The name of the proposed Bears Ears National Monument is fitting because, of all the potential monument designations before President Obama, this one really stands out. For starters, the new monument would be big. It encompasses 1.9 million acres of unprotected canyons, mesas, arches, and redrock formations similar to those of the adjacent Canyonlands National Park. It would be the largest monument President Obama has ever designated -- only California's Mojave Trails even comes close at 1.6 million acres.
But national monuments are about far more than acreage. The Antiquities Act of 1906 authorizes the president to protect "historic landmarks, historic and prehistoric structures, and other objects of historic or scientific interest," and Bears Ears meets those criteria with ease. The area not only contains more than 1,000 archeological sites, many of which are sacred to Native American tribes, but also plays a vital role in contemporary Native American culture.
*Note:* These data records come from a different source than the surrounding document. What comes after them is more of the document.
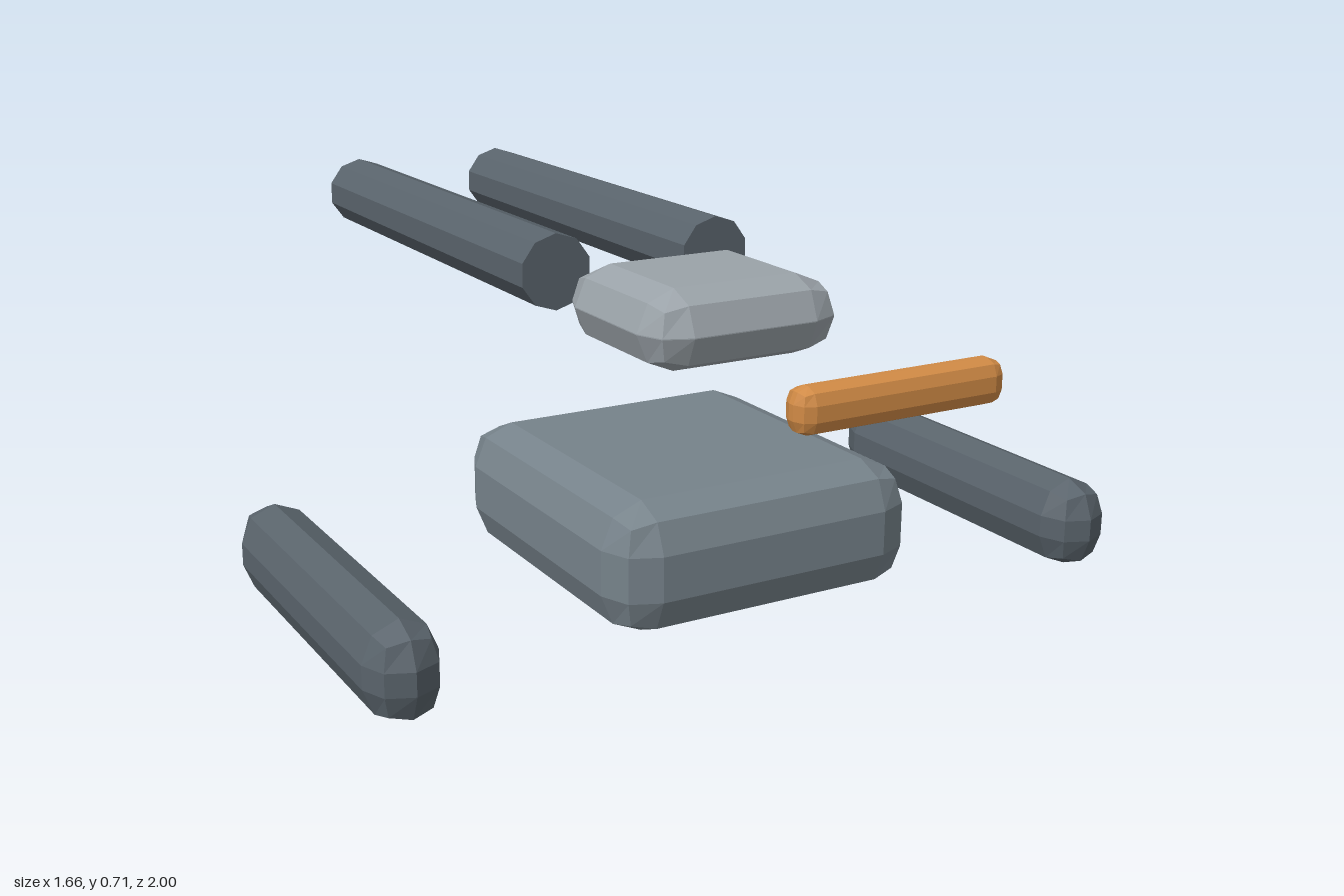
import * as THREE from 'three';
import { RoundedBoxGeometry } from 'three/addons/geometries/RoundedBoxGeometry.js';

const paint = (color) => new THREE.MeshStandardMaterial({ color, flatShading: true });

export function createModel() {
  const model = new THREE.Group();
  const hull = paint(0x76828a);
  const dark = paint(0x59636b);
  const light = paint(0x9aa2a8);
  const orange = paint(0xd08a45);

  const add = (name, geometry, material, x, y, z) => {
    const mesh = new THREE.Mesh(geometry, material);
    mesh.name = name;
    mesh.position.set(x, y, z);
    model.add(mesh);
  };
  // Box with a two-step bevel on every edge
  const bevelBox = (w, h, d, r) => new RoundedBoxGeometry(w, h, d, 1, r);

  // Central body, upper block and front bar
  add('body', bevelBox(0.67, 0.26, 0.72, 0.085), hull, 0, 0.17, 0.269);
  add('upperBlock', bevelBox(0.43, 0.16, 0.402, 0.079), light, 0, 0.592, 0.341);
  add('frontBar', bevelBox(0.427, 0.084, 0.068, 0.028), orange, 0, 0.576, 0.966);

  // Side skids and rear tubes, mirrored
  const skid = bevelBox(0.144, 0.19, 0.798, 0.072);
  const tube = new THREE.CylinderGeometry(0.08, 0.08, 1.088, 10).rotateX(Math.PI / 2);
  for (const [side, s] of [['left', 1], ['right', -1]]) {
    add(side + 'Skid', skid, dark, s * 0.756, 0.095, 0.269);
    add(side + 'Tube', tube, dark, s * 0.189, 0.635, -0.456);
  }
  return model;
}
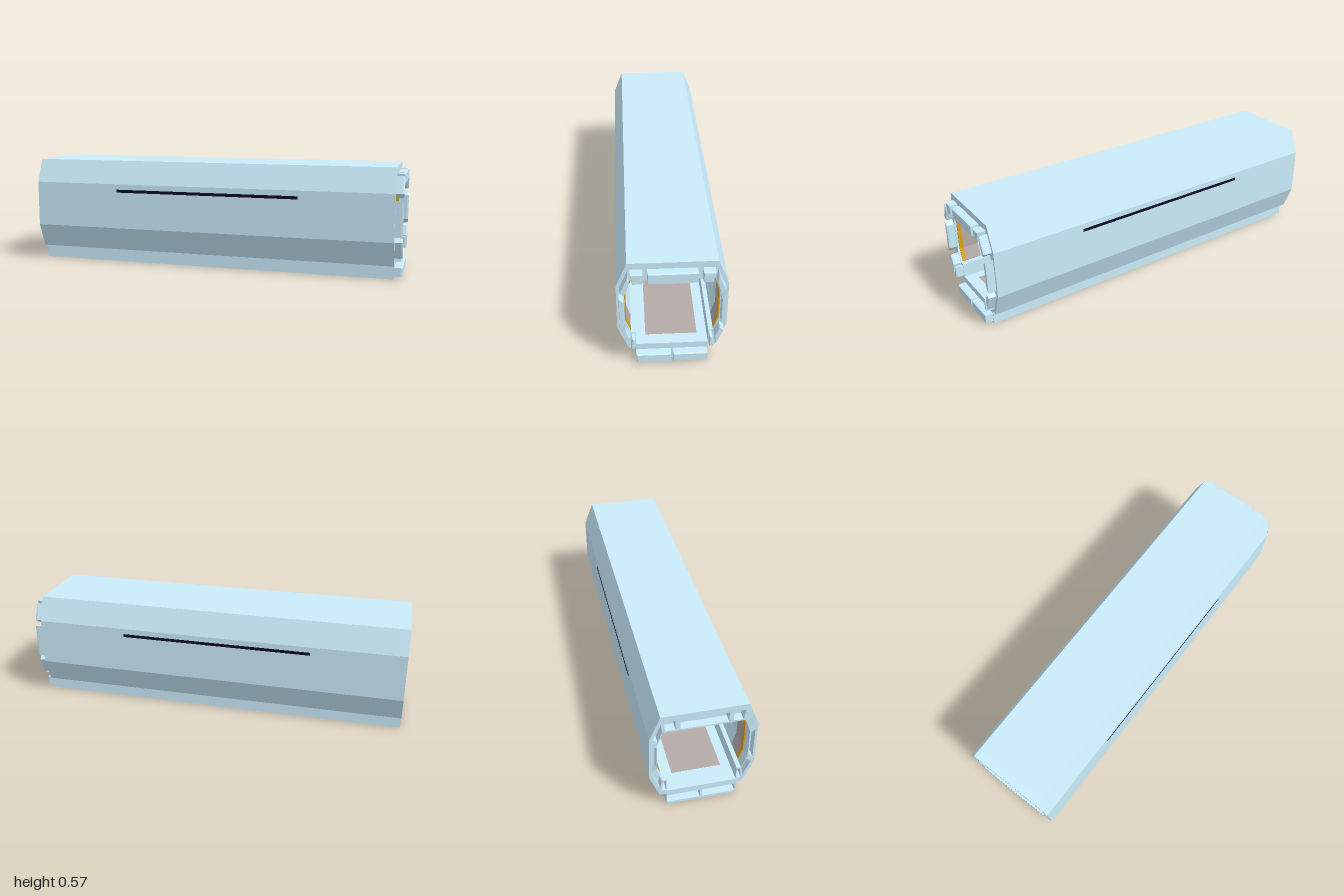
import * as THREE from 'three';

const mat = (color) => new THREE.MeshStandardMaterial({ color, flatShading: true });
const hullMat = mat(0xcaecfb);
const goldMat = mat(0xdca212);
const panelMat = mat(0xb5aaa7);
const stripMat = mat(0x0b0b26);

// Half profiles as [z, y]; mirrored across z = 0 into a closed loop
const mirrorZ = (loop) => loop.map(([z, y]) => [-z, y]);
const mirrorLoop = (half) => [...half, ...mirrorZ(half).reverse()];

const OUTER = mirrorLoop([
  [0.167, 0], [0.167, 0.073], [0.199, 0.073],
  [0.248, 0.2], [0.248, 0.442], [0.199, 0.567],
]);
const INNER = mirrorLoop([
  [0.166, 0.093], [0.166, 0.168], [0.187, 0.168], [0.212, 0.24],
  [0.212, 0.4], [0.187, 0.474], [0.08, 0.473],
]);

// Connector outlines on the +z half, and the one on the centre line
const SIDE_TABS = [
  [[0.185, 0.535], [0.131, 0.535], [0.131, 0.483], [0.176, 0.481]],
  [[0.197, 0.525], [0.19, 0.478], [0.21, 0.42], [0.232, 0.44]],
  [[0.237, 0.406], [0.215, 0.385], [0.215, 0.253], [0.237, 0.23]],
  [[0.232, 0.2], [0.211, 0.22], [0.19, 0.168], [0.197, 0.114]],
  [[0.182, 0.16], [0.169, 0.16], [0.169, 0.101], [0.189, 0.101]],
  [[0.164, 0.06], [0.005, 0.06], [0.005, 0.014], [0.164, 0.014]],
];
const TOP_TAB = [[0.11, 0.535], [-0.11, 0.535], [-0.11, 0.482], [0, 0.479], [0.11, 0.482]];
const TABS = [TOP_TAB, ...SIDE_TABS, ...SIDE_TABS.map(mirrorZ)];

// Counter-clockwise points, so that outer and hole walls face the right way
function toPoints(loop) {
  const points = loop.map(([z, y]) => new THREE.Vector2(-z, y));
  return THREE.ShapeUtils.isClockWise(points) ? points.reverse() : points;
}

// Extrude a z-y outline along x from x0 to x1
function extrudeX(outline, holes, x0, x1, bevel = 0) {
  const shape = new THREE.Shape(toPoints(outline));
  shape.holes = holes.map((h) => new THREE.Path(toPoints(h)));
  const geo = new THREE.ExtrudeGeometry(shape, {
    depth: x1 - x0 - bevel, bevelEnabled: bevel > 0, bevelThickness: bevel,
    bevelSize: 0.003, bevelOffset: -0.003, bevelSegments: 1,
  });
  geo.rotateY(Math.PI / 2);
  geo.translate(x0, 0, 0);
  return geo;
}

export function createModel() {
  const model = new THREE.Group();
  model.name = 'hullSection';
  const add = (parent, name, geo, material) => {
    const mesh = new THREE.Mesh(geo, material);
    mesh.name = name;
    parent.add(mesh);
    return mesh;
  };
  const group = (name) => {
    const g = new THREE.Group();
    g.name = name;
    model.add(g);
    return g;
  };

  // Hollow hull, with a socketed ring at the -x end
  add(model, 'hullShell', extrudeX(OUTER, [INNER], -0.96, 0.96), hullMat);
  add(model, 'socketRing', extrudeX(OUTER, [INNER, ...TABS], -1, -0.96), hullMat);

  // Connector tabs at the +x end
  const tabs = group('connectorTabs');
  TABS.forEach((t) => add(tabs, 'connectorTab', extrudeX(t, [], 0.95, 1, 0.008), hullMat));

  // Dark strip along each side
  const strips = group('sideStrips');
  for (const s of [-1, 1]) {
    const strip = add(strips, 'sideStrip', new THREE.BoxGeometry(1, 0.016, 0.004), stripMat);
    strip.position.set(-0.02, 0.405, s * 0.2465);
  }

  // Wall frames inside, near both ends: gold strip, plain band and roof gusset
  const wall = [
    [0.189, 0.172], [0.213, 0.24], [0.213, 0.4], [0.188, 0.474],
    [0.183, 0.463], [0.207, 0.4], [0.207, 0.24], [0.187, 0.174],
  ];
  const gusset = [[0.188, 0.474], [0.13, 0.474], [0.183, 0.463]];
  const frames = group('innerFrames');
  for (const end of [-1, 1]) {
    const span = (a, b) => (end > 0 ? [a, b] : [-b, -a]);
    for (const side of [-1, 1]) {
      const place = (loop) => (side > 0 ? loop : mirrorZ(loop));
      add(frames, 'goldFrame', extrudeX(place(wall), [], ...span(0.93, 0.95)), goldMat);
      add(frames, 'wallBand', extrudeX(place(wall), [], ...span(0.85, 0.93)), panelMat);
      add(frames, 'roofGusset', extrudeX(place(gusset), [], ...span(0.85, 0.95)), side > 0 ? goldMat : hullMat);
    }
  }

  // Floor panel
  add(model, 'floorPanel', new THREE.BoxGeometry(1.8, 0.002, 0.24), panelMat).position.set(0, 0.0925, 0);

  return model;
}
Unfortunately, the monument also stands out in a less inspiring way: the range of serious threats faced by the lands it would protect. They include oil and gas development (including fracking), uranium and potash mining, illegal off-road vehicle intrusions, and the looting and vandalism of archaeological sites such as rock markings and gravesites. Time is running out to stop the desecration and destruction of an irreplaceable landscape.
It's a landscape that inspires strong feelings, and if you've ever been to redrock country, you know why. Iconic is an overused word these days, but it fits this place. Even so, I was impressed last Saturday when more than a thousand people braved temperatures that soared past 100 degrees to attend a public hearing in the small town of Bluff, Utah, on the Bears Ears proposal. Secretary of the Interior Sally Jewell and other federal officials listened patiently to arguments both for and against a monument designation (with a solid majority in favor). For the Sierra Club, Robert Tohe, a long-time organizer, spoke on the risks from proposed uranium mines. I and others from the Sierra Club were there to lend support, including a busload of folks from the Glen Canyon Group who came down from Moab, which lies just north of the proposed monument. Overall, it was probably the biggest (and hottest) turnout for any public hearing on a national monument during President Obama's presidency.
But for all that, what makes the Bears Ears proposal stand out most of all is that it originated not from the usual public lands advocacy suspects but from the Bears Ears Inter-Tribal Coalition, which includes five sovereign Tribal Nations: Hopi; Navajo; Uintah and Ouray Ute; Ute Mountain Ute; and Zuni. Although they've worked in partnership with conservation organizations, it is the tribes that are leading the way and directly petitioning President Obama to protect the Bears Ears. Not only that, but the Bears Ears proposal would also set a powerful precedent after designation: The new national monument would be co-managed by Native American tribes and the federal government.
My hope is that the ultimate success of the proposal for Bears Ears will mark a decisive turning point in how we hear, learn from, and lift up the voices of Native Americans leading on issues of clean energy and public lands protection. Too often in the past, those voices have been either dismissed or ignored altogether, even by those in the public lands sector. Here's a chance to begin addressing those historic injustices while also protecting a key area of the southwestern U.S.
We should all be grateful that the Native nations in the Inter-Tribal Coalition have put such thought and energy into creating a plan that would protect these lands for all of us. Now it's time to add your voice: Ask President Obama to take action and protect Bears Ears as a national monument.